▶ **REQUIREMENT**
Start with the first line of the data and end with the line that holds "m.diffuse_color = (*rgb, 1)"; write out each one exactly.

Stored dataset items
▬▬▬▬▬▬

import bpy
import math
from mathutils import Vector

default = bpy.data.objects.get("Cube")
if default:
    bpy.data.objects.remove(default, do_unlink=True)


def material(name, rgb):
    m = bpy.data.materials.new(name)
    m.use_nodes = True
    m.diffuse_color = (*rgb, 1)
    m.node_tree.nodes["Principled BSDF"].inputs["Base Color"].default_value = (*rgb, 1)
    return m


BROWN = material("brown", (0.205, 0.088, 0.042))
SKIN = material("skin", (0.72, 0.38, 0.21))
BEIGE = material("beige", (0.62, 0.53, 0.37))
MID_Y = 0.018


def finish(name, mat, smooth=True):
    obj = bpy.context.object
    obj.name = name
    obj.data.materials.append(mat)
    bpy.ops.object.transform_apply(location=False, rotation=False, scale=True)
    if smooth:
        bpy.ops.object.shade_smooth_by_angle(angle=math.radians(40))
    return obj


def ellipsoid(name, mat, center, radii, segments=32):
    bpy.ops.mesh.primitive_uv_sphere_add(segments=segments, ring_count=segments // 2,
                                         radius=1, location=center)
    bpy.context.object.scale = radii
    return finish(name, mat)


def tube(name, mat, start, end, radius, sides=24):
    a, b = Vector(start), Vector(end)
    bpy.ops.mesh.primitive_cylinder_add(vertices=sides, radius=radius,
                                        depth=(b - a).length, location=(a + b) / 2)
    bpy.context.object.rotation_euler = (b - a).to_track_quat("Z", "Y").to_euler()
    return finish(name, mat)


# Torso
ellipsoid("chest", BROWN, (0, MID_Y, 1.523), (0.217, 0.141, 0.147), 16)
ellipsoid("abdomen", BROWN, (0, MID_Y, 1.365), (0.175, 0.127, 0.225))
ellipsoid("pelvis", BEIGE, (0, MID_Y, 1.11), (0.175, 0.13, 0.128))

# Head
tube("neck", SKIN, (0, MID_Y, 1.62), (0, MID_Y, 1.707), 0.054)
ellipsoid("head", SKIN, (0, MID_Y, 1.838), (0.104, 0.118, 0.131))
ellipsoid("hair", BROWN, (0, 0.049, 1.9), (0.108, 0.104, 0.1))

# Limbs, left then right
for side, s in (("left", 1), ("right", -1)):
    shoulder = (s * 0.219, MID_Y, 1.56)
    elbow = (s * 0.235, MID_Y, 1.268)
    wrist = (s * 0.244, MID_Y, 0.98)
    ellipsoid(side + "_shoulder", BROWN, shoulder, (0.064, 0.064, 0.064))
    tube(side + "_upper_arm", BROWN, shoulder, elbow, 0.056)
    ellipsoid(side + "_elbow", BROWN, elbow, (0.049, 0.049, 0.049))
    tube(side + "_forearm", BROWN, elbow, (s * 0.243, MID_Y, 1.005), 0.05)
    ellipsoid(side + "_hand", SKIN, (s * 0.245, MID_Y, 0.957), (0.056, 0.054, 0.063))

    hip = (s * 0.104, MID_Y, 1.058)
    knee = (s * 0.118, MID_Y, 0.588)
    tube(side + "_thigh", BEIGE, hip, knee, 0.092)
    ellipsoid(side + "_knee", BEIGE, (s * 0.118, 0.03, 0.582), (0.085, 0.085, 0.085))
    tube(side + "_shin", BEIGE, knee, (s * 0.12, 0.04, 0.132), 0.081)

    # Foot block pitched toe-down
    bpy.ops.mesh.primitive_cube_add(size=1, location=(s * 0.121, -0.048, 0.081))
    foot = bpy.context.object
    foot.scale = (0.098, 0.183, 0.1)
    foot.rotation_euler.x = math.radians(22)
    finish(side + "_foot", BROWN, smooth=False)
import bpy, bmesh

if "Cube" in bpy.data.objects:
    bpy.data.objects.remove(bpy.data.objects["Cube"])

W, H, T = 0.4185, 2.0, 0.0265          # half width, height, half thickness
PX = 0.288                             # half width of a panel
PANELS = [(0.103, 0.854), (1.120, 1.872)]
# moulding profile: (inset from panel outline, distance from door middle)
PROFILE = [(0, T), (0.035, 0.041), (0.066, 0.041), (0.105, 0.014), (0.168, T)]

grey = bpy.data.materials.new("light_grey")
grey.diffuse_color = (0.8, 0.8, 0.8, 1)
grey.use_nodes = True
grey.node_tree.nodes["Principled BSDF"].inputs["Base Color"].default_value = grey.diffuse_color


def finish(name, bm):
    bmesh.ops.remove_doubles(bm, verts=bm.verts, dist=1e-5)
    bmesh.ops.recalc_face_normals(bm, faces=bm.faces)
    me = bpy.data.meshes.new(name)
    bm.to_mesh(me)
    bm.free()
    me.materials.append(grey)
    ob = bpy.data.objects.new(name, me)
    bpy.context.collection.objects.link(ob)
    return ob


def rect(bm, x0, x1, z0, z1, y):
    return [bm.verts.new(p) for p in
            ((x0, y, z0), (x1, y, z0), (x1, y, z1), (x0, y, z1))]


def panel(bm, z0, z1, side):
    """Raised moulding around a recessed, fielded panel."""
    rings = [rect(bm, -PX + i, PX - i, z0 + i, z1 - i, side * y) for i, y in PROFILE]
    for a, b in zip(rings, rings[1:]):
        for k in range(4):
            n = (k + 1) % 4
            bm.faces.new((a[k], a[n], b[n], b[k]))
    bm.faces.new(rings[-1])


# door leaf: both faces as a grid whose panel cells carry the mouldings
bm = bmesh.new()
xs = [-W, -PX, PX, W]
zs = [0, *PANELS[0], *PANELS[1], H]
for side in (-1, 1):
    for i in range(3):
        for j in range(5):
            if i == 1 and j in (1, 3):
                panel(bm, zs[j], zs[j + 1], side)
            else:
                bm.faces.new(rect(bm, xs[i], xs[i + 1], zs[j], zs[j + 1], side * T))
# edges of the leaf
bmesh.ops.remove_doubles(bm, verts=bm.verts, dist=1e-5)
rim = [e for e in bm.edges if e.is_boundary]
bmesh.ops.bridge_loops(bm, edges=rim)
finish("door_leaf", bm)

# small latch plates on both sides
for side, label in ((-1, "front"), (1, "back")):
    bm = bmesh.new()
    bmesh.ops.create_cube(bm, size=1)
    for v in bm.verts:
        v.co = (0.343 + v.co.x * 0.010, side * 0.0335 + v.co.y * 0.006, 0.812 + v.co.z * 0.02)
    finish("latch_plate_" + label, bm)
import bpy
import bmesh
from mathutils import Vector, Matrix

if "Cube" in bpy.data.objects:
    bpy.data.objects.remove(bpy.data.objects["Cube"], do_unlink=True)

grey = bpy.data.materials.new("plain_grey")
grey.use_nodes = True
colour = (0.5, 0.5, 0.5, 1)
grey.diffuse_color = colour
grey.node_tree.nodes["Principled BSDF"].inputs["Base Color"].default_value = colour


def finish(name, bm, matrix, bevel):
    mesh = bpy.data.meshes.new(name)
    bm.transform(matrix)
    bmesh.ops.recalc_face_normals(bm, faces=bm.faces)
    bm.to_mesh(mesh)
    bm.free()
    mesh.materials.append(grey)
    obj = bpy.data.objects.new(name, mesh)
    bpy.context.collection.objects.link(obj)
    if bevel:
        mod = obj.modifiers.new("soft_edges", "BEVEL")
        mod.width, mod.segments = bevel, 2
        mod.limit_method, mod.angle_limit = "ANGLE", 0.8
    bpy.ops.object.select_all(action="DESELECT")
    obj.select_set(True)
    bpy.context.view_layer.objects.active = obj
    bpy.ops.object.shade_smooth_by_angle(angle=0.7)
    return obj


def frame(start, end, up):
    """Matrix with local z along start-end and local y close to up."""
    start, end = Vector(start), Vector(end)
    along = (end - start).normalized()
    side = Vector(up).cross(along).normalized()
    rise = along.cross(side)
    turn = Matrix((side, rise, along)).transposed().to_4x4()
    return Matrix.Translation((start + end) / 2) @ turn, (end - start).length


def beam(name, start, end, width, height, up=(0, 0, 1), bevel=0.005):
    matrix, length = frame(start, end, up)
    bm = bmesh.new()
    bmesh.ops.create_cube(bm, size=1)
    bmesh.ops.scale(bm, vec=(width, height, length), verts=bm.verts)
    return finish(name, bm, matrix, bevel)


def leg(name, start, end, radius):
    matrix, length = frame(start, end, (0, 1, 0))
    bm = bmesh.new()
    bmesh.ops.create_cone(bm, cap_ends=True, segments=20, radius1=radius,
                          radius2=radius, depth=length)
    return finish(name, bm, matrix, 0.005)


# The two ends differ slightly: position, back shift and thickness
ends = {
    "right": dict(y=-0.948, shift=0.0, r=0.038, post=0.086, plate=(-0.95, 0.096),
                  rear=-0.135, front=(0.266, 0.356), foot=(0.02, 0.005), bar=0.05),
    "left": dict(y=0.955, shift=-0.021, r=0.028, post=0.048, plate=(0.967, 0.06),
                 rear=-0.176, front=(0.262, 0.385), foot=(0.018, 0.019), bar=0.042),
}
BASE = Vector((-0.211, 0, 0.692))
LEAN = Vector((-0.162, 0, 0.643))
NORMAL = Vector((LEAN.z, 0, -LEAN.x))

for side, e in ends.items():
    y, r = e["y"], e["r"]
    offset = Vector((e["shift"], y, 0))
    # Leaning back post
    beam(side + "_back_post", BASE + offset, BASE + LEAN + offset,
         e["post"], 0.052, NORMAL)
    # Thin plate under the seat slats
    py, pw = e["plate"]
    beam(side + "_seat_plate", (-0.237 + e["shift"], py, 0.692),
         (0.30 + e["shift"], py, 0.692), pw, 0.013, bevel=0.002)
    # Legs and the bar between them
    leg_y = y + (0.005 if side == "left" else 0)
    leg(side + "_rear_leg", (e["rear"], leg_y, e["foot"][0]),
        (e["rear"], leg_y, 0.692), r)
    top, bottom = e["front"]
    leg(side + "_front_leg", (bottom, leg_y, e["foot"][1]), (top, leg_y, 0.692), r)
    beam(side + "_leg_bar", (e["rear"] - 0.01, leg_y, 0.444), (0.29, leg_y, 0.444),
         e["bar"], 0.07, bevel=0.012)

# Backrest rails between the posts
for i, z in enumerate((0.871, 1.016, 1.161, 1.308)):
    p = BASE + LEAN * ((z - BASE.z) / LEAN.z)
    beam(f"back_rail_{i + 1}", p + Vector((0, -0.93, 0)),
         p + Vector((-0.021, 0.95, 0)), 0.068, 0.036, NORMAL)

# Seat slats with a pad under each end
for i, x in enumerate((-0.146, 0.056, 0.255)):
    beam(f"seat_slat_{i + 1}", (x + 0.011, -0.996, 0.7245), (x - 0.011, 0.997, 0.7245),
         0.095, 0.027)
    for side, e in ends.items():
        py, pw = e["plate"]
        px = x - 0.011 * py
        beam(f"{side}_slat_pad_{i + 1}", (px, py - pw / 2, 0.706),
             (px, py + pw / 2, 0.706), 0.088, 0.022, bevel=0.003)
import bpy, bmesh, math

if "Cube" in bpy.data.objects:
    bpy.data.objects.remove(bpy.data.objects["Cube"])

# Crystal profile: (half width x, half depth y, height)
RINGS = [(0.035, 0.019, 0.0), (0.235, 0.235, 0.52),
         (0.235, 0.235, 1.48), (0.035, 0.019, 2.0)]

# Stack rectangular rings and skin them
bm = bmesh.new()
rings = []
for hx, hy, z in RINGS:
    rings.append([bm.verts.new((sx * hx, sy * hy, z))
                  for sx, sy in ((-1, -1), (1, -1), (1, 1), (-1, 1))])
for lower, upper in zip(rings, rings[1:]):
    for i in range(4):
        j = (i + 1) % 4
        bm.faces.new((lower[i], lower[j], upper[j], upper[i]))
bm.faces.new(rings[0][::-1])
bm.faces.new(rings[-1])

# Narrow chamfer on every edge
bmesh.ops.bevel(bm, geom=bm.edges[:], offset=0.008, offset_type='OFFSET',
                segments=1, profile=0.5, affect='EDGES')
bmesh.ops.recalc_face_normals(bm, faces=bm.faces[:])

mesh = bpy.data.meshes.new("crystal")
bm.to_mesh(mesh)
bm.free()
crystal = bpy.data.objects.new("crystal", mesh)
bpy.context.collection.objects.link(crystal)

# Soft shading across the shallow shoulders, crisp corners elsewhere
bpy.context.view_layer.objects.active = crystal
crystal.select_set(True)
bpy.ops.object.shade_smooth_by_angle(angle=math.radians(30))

▬▬▬▬▬▬

▶ **RESULT FOR THIS TASK**
import bpy
import math
from mathutils import Vector

default = bpy.data.objects.get("Cube")
if default:
    bpy.data.objects.remove(default, do_unlink=True)


def material(name, rgb):
    m = bpy.data.materials.new(name)
    m.use_nodes = True
    m.diffuse_color = (*rgb, 1)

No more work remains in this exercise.